Kleinfeld also makes a criticism aired by Charlotte England on openDemocracy and on the LRB blog, and by Lauren Van Schaik Smith in the London Student, that guardian companies force other more deserving people from their homes, and support gentrification. This is just not the case. Even if you object to regeneration schemes, property guardian companies do not enable them. The schemes would be going ahead regardless of our work, and the homes emptied in preparation for them would not be offered to tenants if guardians weren’t there. They would sit empty, secured using security guards, metal sheets on doors and window, or by being comprehensively stripped out to make them uninhabitable. This is still the most common way for void flats to be managed, and creates worse outcomes for everyone. Squatting is no solution - it's now a crime to squat an empty home, a change in the law that we at Dot Dot Dot opposed at the time. Regardless of the law, squatting is hard work, insecure and often dangerous. We believe it's better for homes to be brought into use by cooperation where at all possible.

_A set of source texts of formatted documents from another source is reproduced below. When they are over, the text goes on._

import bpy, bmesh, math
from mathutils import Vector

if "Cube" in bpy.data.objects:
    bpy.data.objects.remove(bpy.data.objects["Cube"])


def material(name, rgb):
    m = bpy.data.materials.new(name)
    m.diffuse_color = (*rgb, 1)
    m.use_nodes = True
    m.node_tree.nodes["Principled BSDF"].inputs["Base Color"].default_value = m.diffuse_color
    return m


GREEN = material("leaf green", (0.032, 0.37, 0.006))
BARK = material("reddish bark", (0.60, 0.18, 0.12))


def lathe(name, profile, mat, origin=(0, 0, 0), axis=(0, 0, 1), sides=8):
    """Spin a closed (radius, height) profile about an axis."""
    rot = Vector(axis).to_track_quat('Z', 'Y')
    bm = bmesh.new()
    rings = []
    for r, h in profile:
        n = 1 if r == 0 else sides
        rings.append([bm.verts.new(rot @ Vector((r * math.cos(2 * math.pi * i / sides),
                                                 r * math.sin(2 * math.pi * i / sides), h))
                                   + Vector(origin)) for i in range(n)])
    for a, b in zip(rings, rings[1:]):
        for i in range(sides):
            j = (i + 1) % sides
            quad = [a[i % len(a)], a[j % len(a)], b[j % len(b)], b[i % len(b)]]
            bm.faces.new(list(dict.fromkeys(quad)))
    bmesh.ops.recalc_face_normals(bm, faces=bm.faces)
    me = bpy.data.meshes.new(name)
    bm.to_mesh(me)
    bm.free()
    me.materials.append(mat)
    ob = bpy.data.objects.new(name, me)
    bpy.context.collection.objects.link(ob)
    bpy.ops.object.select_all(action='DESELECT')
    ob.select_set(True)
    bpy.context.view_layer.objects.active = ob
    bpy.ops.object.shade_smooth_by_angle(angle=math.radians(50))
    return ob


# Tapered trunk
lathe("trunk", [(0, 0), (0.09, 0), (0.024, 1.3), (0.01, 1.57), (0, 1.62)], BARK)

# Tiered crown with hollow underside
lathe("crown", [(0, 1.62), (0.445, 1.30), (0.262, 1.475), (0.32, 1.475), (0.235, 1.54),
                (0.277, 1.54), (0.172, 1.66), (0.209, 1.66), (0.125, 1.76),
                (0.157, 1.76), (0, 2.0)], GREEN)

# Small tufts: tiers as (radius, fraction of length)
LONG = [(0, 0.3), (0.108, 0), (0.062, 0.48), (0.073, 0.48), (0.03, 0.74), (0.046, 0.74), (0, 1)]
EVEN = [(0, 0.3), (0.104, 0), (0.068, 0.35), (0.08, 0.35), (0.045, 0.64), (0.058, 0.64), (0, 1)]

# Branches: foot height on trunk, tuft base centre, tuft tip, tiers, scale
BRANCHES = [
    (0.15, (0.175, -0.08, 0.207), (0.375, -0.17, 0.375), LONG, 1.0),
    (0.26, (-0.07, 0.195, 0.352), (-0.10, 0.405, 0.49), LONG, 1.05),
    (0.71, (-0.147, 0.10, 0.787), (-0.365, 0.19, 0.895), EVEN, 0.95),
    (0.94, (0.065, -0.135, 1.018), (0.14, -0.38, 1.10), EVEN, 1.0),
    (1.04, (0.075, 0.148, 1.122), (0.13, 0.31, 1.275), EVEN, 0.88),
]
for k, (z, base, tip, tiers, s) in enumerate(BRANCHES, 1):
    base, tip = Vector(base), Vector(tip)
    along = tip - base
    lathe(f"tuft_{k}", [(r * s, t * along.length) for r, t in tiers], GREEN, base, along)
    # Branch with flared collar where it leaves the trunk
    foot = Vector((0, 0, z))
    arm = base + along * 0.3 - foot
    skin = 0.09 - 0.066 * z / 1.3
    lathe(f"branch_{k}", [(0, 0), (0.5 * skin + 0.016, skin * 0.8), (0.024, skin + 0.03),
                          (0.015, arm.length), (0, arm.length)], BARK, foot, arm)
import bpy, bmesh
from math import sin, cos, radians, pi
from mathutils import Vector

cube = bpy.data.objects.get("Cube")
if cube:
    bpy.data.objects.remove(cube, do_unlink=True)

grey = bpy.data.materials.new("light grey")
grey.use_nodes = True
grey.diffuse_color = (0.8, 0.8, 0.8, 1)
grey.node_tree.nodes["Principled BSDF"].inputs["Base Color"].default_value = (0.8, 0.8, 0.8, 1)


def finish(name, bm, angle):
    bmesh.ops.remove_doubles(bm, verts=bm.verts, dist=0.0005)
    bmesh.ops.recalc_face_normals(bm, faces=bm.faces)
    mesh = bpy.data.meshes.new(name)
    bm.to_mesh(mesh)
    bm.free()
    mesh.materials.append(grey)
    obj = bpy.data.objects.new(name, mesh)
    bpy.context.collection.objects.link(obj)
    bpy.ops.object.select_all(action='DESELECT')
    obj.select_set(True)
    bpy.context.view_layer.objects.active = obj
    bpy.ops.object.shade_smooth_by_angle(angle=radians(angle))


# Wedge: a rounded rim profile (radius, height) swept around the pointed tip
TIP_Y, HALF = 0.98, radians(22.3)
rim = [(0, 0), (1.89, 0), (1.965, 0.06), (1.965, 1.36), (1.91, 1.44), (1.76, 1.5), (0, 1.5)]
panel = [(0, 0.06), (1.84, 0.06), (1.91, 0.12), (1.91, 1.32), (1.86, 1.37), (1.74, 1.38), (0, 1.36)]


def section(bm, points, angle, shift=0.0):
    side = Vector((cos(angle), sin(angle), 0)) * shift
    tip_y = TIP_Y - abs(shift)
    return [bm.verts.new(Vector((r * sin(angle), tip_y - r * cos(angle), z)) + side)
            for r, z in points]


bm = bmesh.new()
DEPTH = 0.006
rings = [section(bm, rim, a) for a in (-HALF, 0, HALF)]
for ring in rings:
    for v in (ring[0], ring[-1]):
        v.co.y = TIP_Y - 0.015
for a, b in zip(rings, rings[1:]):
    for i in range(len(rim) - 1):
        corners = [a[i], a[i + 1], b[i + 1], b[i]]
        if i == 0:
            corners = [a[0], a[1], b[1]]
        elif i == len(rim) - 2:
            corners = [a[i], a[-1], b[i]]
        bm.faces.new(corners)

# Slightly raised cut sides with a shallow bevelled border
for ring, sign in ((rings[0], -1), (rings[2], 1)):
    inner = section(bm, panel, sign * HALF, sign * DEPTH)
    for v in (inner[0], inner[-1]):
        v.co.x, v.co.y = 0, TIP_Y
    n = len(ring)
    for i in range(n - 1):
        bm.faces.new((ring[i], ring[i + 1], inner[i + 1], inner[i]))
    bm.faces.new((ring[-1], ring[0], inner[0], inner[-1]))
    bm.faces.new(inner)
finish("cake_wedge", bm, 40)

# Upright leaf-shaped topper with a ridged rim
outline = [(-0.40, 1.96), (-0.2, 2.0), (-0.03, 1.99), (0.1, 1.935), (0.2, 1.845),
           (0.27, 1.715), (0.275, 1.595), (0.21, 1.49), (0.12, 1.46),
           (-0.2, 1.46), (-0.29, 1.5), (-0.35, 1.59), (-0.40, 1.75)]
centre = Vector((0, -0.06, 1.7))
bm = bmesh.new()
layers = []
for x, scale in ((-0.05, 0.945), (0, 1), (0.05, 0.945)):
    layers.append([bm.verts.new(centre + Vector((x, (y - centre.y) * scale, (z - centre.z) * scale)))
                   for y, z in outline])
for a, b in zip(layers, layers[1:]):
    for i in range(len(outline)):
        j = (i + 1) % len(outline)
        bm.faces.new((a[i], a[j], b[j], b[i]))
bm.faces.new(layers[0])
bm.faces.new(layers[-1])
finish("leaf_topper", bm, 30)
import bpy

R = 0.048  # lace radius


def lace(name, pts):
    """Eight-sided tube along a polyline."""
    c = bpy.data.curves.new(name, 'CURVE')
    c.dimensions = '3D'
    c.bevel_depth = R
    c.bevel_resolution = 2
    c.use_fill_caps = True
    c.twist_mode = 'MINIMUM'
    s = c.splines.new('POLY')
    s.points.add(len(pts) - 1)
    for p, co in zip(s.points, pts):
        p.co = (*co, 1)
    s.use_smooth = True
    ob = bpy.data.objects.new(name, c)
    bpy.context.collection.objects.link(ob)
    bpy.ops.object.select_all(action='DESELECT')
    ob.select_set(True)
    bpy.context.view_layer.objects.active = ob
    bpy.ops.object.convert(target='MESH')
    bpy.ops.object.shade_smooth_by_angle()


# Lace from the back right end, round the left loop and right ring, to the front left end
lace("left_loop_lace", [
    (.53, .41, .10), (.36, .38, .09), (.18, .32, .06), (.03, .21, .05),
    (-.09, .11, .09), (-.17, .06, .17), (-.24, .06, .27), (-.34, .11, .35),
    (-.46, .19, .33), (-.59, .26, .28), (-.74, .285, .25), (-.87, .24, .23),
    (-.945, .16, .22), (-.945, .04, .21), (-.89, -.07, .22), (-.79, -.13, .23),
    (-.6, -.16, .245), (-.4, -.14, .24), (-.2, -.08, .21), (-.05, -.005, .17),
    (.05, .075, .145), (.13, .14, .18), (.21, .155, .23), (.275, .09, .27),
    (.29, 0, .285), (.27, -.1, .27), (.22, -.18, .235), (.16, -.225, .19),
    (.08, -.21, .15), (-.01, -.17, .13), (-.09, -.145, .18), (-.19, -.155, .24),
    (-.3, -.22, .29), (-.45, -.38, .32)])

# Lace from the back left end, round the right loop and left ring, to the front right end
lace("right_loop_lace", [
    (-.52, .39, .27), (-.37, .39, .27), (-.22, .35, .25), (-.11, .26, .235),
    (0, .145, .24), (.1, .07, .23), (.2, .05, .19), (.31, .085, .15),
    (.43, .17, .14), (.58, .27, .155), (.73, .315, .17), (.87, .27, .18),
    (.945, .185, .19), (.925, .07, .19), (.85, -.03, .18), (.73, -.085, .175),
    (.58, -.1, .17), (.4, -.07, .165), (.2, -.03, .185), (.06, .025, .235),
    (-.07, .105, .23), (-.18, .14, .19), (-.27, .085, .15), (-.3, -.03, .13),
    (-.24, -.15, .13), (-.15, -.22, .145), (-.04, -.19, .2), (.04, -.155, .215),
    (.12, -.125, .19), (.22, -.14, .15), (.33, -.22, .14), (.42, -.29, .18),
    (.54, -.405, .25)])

Although they don’t say so, perhaps Kleinfeld and England go further than this and subscribe to Slavoj Zizek’s view—expressed in this talk for the RSA—that all efforts to make the current situation less bad delay the revolution, and therefore delay the day when the problems we face are sorted out once and for all.
We disagree. We believe that the best way to create progressive change in a lasting way is to bring people together and encourage them to work together, talk and discuss ideas, and trust one another. Strong communities are better able to work together to come to a vision of the change they want, and to advocate for it. When people feel embattled, and like they are living in a miserable, dangerous and neglected place, they lock themselves away and look after themselves and those close to them, rather than working to make things better for everyone. By bringing people together, making the lives of guardians and their neighbours slightly easier, and showing a positive example of what is possible when people cooperate, then we believe we are making change more likely.
So we’re fiercely proud of what we’re doing at Dot Dot Dot. We believe that we are offering good homes to the guardians we house, and making a positive difference to the communities where we work, as well as helping landlords. We are content with achieving just this – cheaper homes and safer neighbourhoods for the people we work directly with, to mitigate the effects of the housing crisis, and to support them to help others. But if challenged on our contribution to the bigger picture, we believe that our impact is positive and makes an end to the problems we’re mitigating more rather than less likely.